Rudy Crew, Miami’s superintendent, has made increasing teacher salaries a priority. However, Philip Robins, a professor of economics at the University of Miami, says it needn’t be. Even so, there are many economists who don’t agree that teachers are poorly compensated as it is, according to Philip Robins, a professor of economics at the University of Miami quoted by the Herald. “Many of the benefits of teaching are non-monetary,” says Robins in explaining that view. “Their work in terms of number of weeks is lower than the standard job. They get summers and holidays off. Their benefits are typically better than the benefits of private sector jobs.”

Correction: This post has been corrected, as indicated by the strike-through, to clarify that Philip Robins was summarizing the views of economists in the field, not necessarily his own. See Professor Robins’ clarification in the comments section.
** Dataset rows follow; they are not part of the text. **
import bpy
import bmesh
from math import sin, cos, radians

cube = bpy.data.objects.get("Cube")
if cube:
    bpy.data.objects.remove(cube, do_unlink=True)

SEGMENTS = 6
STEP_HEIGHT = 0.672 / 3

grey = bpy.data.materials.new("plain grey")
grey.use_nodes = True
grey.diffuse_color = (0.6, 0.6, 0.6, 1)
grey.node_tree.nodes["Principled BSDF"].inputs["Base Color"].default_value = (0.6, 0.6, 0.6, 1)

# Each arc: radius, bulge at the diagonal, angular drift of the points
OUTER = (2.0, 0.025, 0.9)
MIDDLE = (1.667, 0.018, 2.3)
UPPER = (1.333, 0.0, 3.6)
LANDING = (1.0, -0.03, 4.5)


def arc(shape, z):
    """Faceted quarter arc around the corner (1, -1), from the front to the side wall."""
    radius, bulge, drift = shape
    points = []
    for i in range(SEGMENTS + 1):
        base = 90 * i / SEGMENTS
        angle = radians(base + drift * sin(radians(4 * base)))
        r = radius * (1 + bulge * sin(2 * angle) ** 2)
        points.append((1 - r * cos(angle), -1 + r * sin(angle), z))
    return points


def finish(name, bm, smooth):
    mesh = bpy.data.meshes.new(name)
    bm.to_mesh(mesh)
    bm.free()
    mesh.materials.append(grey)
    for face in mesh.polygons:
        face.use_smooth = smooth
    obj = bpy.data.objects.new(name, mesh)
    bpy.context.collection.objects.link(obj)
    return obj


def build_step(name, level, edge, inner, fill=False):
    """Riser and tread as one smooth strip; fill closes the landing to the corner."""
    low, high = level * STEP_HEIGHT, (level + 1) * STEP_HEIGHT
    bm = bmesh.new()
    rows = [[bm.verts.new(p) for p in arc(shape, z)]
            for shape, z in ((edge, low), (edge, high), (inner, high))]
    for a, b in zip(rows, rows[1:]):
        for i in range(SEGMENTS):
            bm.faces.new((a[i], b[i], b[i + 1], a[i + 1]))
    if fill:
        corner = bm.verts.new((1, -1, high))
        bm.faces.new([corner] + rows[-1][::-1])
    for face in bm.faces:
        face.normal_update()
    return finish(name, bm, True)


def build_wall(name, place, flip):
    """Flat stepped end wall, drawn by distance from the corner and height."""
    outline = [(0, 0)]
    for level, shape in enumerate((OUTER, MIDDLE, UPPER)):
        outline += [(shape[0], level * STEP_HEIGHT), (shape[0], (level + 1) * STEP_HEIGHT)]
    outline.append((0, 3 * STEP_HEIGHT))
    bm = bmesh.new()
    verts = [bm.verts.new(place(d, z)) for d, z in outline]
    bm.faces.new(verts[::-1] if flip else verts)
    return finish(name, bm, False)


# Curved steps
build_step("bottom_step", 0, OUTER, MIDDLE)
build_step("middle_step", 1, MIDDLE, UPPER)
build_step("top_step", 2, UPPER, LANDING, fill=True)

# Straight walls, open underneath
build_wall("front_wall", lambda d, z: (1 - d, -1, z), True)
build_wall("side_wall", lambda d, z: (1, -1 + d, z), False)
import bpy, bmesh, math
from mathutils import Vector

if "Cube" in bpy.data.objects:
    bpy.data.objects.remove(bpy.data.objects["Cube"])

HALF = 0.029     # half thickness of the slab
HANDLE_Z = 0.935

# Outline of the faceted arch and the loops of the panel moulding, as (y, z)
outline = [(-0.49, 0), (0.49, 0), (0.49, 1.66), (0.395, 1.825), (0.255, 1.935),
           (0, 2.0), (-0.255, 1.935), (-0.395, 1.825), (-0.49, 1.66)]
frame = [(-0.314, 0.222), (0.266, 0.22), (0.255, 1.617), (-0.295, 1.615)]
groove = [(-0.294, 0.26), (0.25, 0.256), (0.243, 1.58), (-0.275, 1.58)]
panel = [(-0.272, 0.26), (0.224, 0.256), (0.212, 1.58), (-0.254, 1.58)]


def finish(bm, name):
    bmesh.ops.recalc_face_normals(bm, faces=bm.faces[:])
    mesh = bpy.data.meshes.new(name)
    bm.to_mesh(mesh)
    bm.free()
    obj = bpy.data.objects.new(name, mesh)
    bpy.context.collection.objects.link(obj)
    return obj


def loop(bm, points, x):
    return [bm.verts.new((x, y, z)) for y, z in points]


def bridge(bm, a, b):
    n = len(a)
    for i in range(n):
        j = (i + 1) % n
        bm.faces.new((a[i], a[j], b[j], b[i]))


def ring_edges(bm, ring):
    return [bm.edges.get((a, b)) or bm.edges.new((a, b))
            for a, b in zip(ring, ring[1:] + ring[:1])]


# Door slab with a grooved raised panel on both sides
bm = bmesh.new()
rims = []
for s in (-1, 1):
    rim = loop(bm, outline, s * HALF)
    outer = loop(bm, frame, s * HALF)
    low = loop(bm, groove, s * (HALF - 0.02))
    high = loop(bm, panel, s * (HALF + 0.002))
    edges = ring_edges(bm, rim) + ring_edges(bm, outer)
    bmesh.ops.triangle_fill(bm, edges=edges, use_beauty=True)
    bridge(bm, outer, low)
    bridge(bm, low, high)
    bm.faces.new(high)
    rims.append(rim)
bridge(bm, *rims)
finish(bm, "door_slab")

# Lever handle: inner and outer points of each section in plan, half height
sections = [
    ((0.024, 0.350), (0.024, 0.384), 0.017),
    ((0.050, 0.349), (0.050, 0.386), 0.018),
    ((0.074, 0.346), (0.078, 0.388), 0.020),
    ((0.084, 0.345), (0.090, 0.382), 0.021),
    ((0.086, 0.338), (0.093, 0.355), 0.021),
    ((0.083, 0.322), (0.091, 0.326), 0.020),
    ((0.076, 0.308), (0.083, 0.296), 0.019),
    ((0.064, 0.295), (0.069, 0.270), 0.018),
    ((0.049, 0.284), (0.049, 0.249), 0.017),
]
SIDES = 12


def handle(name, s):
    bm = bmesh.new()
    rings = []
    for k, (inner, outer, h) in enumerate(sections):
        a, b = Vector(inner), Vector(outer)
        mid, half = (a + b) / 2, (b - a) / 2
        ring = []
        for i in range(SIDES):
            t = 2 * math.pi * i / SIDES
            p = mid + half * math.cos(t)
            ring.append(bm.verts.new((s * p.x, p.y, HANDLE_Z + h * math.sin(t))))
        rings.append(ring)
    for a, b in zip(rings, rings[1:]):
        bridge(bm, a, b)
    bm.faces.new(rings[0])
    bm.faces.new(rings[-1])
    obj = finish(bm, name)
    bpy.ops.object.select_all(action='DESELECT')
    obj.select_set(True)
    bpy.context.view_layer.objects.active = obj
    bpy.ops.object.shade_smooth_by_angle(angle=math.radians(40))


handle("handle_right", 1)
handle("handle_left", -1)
A version of this news article first appeared in the Web Watch blog.